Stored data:
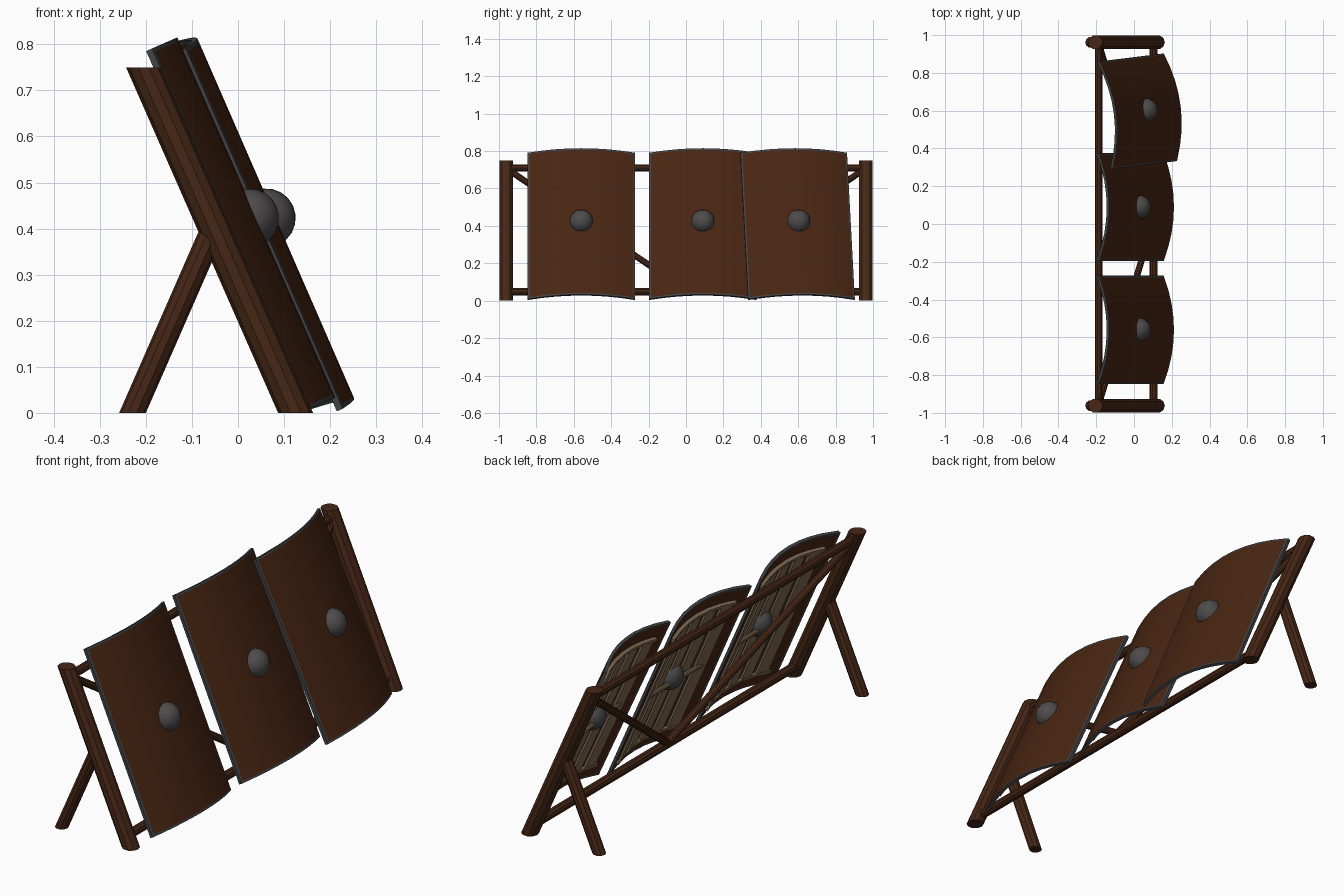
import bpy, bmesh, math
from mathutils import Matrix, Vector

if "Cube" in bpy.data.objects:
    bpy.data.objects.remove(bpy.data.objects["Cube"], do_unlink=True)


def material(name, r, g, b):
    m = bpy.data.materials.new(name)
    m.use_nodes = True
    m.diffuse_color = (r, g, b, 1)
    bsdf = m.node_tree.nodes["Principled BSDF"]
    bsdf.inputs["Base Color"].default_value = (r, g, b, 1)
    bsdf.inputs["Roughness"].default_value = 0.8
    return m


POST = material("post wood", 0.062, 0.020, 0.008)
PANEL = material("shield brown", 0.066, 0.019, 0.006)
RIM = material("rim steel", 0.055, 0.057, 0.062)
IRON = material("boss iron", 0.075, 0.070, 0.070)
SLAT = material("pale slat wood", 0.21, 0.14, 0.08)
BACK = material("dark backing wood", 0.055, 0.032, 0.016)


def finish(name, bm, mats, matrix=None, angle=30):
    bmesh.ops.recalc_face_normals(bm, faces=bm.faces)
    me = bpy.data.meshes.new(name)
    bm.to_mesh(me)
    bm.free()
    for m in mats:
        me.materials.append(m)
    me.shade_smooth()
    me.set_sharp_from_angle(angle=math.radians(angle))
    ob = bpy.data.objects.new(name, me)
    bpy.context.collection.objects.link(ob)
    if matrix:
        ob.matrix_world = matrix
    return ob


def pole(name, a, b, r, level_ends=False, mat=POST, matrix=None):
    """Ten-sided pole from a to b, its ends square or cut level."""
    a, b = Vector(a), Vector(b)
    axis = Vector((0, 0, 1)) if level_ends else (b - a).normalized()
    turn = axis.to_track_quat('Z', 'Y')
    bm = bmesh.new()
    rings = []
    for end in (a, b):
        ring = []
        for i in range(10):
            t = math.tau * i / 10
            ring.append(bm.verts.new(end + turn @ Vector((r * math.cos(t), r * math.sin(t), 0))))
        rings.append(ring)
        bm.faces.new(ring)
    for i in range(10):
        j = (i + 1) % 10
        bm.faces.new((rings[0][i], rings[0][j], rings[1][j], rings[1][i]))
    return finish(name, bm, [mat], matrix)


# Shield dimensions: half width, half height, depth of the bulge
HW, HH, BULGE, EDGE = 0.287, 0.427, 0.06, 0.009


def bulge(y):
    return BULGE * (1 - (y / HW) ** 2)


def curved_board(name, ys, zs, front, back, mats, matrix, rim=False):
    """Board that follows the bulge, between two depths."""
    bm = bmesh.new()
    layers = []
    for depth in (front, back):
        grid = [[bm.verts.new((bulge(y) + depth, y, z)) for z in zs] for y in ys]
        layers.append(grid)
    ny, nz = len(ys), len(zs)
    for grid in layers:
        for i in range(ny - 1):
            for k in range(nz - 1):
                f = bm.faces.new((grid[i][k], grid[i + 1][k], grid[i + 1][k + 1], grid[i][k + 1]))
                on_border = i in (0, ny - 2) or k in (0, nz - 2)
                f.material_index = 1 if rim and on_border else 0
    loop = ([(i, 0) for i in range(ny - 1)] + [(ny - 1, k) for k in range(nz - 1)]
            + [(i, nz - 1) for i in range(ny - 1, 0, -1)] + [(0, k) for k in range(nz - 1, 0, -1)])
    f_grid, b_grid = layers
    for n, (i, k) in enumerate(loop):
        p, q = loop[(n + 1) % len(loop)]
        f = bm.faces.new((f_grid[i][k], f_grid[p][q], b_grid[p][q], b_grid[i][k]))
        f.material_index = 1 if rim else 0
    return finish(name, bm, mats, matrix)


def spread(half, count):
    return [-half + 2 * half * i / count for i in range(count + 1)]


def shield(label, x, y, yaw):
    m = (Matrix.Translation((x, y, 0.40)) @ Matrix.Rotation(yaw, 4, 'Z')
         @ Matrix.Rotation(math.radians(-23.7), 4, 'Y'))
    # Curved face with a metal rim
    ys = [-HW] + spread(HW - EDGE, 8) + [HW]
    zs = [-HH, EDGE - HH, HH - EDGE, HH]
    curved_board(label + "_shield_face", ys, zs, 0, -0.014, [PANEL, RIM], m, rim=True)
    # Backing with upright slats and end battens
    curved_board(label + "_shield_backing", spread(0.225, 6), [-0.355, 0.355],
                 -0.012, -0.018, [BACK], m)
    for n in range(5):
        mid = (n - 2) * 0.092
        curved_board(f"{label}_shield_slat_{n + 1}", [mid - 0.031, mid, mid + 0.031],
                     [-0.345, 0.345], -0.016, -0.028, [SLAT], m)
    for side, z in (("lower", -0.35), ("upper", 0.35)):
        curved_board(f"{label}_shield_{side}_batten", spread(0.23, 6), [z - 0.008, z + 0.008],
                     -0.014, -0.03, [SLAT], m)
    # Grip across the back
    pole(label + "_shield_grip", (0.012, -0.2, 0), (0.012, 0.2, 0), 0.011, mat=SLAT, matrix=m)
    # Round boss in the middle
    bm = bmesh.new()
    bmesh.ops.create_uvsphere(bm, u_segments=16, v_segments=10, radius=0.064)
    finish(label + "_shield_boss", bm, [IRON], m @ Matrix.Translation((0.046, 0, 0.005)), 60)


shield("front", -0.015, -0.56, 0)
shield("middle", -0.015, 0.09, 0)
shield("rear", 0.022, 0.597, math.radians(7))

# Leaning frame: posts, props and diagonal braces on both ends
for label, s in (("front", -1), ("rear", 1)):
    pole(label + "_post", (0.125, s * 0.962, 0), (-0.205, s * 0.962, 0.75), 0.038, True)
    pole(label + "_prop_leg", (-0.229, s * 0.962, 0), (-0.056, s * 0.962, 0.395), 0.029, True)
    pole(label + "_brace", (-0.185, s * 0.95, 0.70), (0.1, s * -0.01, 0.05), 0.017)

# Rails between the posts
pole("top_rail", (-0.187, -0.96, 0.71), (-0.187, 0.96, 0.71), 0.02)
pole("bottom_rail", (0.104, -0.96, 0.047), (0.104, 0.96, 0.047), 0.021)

## ASSIGNMENT:
Could you reproduce the data above exactly, without its pictures?

## REPLY TO THE TASK:
import bpy, bmesh, math
from mathutils import Matrix, Vector

if "Cube" in bpy.data.objects:
    bpy.data.objects.remove(bpy.data.objects["Cube"], do_unlink=True)


def material(name, r, g, b):
    m = bpy.data.materials.new(name)
    m.use_nodes = True
    m.diffuse_color = (r, g, b, 1)
    bsdf = m.node_tree.nodes["Principled BSDF"]
    bsdf.inputs["Base Color"].default_value = (r, g, b, 1)
    bsdf.inputs["Roughness"].default_value = 0.8
    return m


POST = material("post wood", 0.062, 0.020, 0.008)
PANEL = material("shield brown", 0.066, 0.019, 0.006)
RIM = material("rim steel", 0.055, 0.057, 0.062)
IRON = material("boss iron", 0.075, 0.070, 0.070)
SLAT = material("pale slat wood", 0.21, 0.14, 0.08)
BACK = material("dark backing wood", 0.055, 0.032, 0.016)


def finish(name, bm, mats, matrix=None, angle=30):
    bmesh.ops.recalc_face_normals(bm, faces=bm.faces)
    me = bpy.data.meshes.new(name)
    bm.to_mesh(me)
    bm.free()
    for m in mats:
        me.materials.append(m)
    me.shade_smooth()
    me.set_sharp_from_angle(angle=math.radians(angle))
    ob = bpy.data.objects.new(name, me)
    bpy.context.collection.objects.link(ob)
    if matrix:
        ob.matrix_world = matrix
    return ob


def pole(name, a, b, r, level_ends=False, mat=POST, matrix=None):
    """Ten-sided pole from a to b, its ends square or cut level."""
    a, b = Vector(a), Vector(b)
    axis = Vector((0, 0, 1)) if level_ends else (b - a).normalized()
    turn = axis.to_track_quat('Z', 'Y')
    bm = bmesh.new()
    rings = []
    for end in (a, b):
        ring = []
        for i in range(10):
            t = math.tau * i / 10
            ring.append(bm.verts.new(end + turn @ Vector((r * math.cos(t), r * math.sin(t), 0))))
        rings.append(ring)
        bm.faces.new(ring)
    for i in range(10):
        j = (i + 1) % 10
        bm.faces.new((rings[0][i], rings[0][j], rings[1][j], rings[1][i]))
    return finish(name, bm, [mat], matrix)


# Shield dimensions: half width, half height, depth of the bulge
HW, HH, BULGE, EDGE = 0.287, 0.427, 0.06, 0.009


def bulge(y):
    return BULGE * (1 - (y / HW) ** 2)


def curved_board(name, ys, zs, front, back, mats, matrix, rim=False):
    """Board that follows the bulge, between two depths."""
    bm = bmesh.new()
    layers = []
    for depth in (front, back):
        grid = [[bm.verts.new((bulge(y) + depth, y, z)) for z in zs] for y in ys]
        layers.append(grid)
    ny, nz = len(ys), len(zs)
    for grid in layers:
        for i in range(ny - 1):
            for k in range(nz - 1):
                f = bm.faces.new((grid[i][k], grid[i + 1][k], grid[i + 1][k + 1], grid[i][k + 1]))
                on_border = i in (0, ny - 2) or k in (0, nz - 2)
                f.material_index = 1 if rim and on_border else 0
    loop = ([(i, 0) for i in range(ny - 1)] + [(ny - 1, k) for k in range(nz - 1)]
            + [(i, nz - 1) for i in range(ny - 1, 0, -1)] + [(0, k) for k in range(nz - 1, 0, -1)])
    f_grid, b_grid = layers
    for n, (i, k) in enumerate(loop):
        p, q = loop[(n + 1) % len(loop)]
        f = bm.faces.new((f_grid[i][k], f_grid[p][q], b_grid[p][q], b_grid[i][k]))
        f.material_index = 1 if rim else 0
    return finish(name, bm, mats, matrix)


def spread(half, count):
    return [-half + 2 * half * i / count for i in range(count + 1)]


def shield(label, x, y, yaw):
    m = (Matrix.Translation((x, y, 0.40)) @ Matrix.Rotation(yaw, 4, 'Z')
         @ Matrix.Rotation(math.radians(-23.7), 4, 'Y'))
    # Curved face with a metal rim
    ys = [-HW] + spread(HW - EDGE, 8) + [HW]
    zs = [-HH, EDGE - HH, HH - EDGE, HH]
    curved_board(label + "_shield_face", ys, zs, 0, -0.014, [PANEL, RIM], m, rim=True)
    # Backing with upright slats and end battens
    curved_board(label + "_shield_backing", spread(0.225, 6), [-0.355, 0.355],
                 -0.012, -0.018, [BACK], m)
    for n in range(5):
        mid = (n - 2) * 0.092
        curved_board(f"{label}_shield_slat_{n + 1}", [mid - 0.031, mid, mid + 0.031],
                     [-0.345, 0.345], -0.016, -0.028, [SLAT], m)
    for side, z in (("lower", -0.35), ("upper", 0.35)):
        curved_board(f"{label}_shield_{side}_batten", spread(0.23, 6), [z - 0.008, z + 0.008],
                     -0.014, -0.03, [SLAT], m)
    # Grip across the back
    pole(label + "_shield_grip", (0.012, -0.2, 0), (0.012, 0.2, 0), 0.011, mat=SLAT, matrix=m)
    # Round boss in the middle
    bm = bmesh.new()
    bmesh.ops.create_uvsphere(bm, u_segments=16, v_segments=10, radius=0.064)
    finish(label + "_shield_boss", bm, [IRON], m @ Matrix.Translation((0.046, 0, 0.005)), 60)


shield("front", -0.015, -0.56, 0)
shield("middle", -0.015, 0.09, 0)
shield("rear", 0.022, 0.597, math.radians(7))

# Leaning frame: posts, props and diagonal braces on both ends
for label, s in (("front", -1), ("rear", 1)):
    pole(label + "_post", (0.125, s * 0.962, 0), (-0.205, s * 0.962, 0.75), 0.038, True)
    pole(label + "_prop_leg", (-0.229, s * 0.962, 0), (-0.056, s * 0.962, 0.395), 0.029, True)
    pole(label + "_brace", (-0.185, s * 0.95, 0.70), (0.1, s * -0.01, 0.05), 0.017)

# Rails between the posts
pole("top_rail", (-0.187, -0.96, 0.71), (-0.187, 0.96, 0.71), 0.02)
pole("bottom_rail", (0.104, -0.96, 0.047), (0.104, 0.96, 0.047), 0.021)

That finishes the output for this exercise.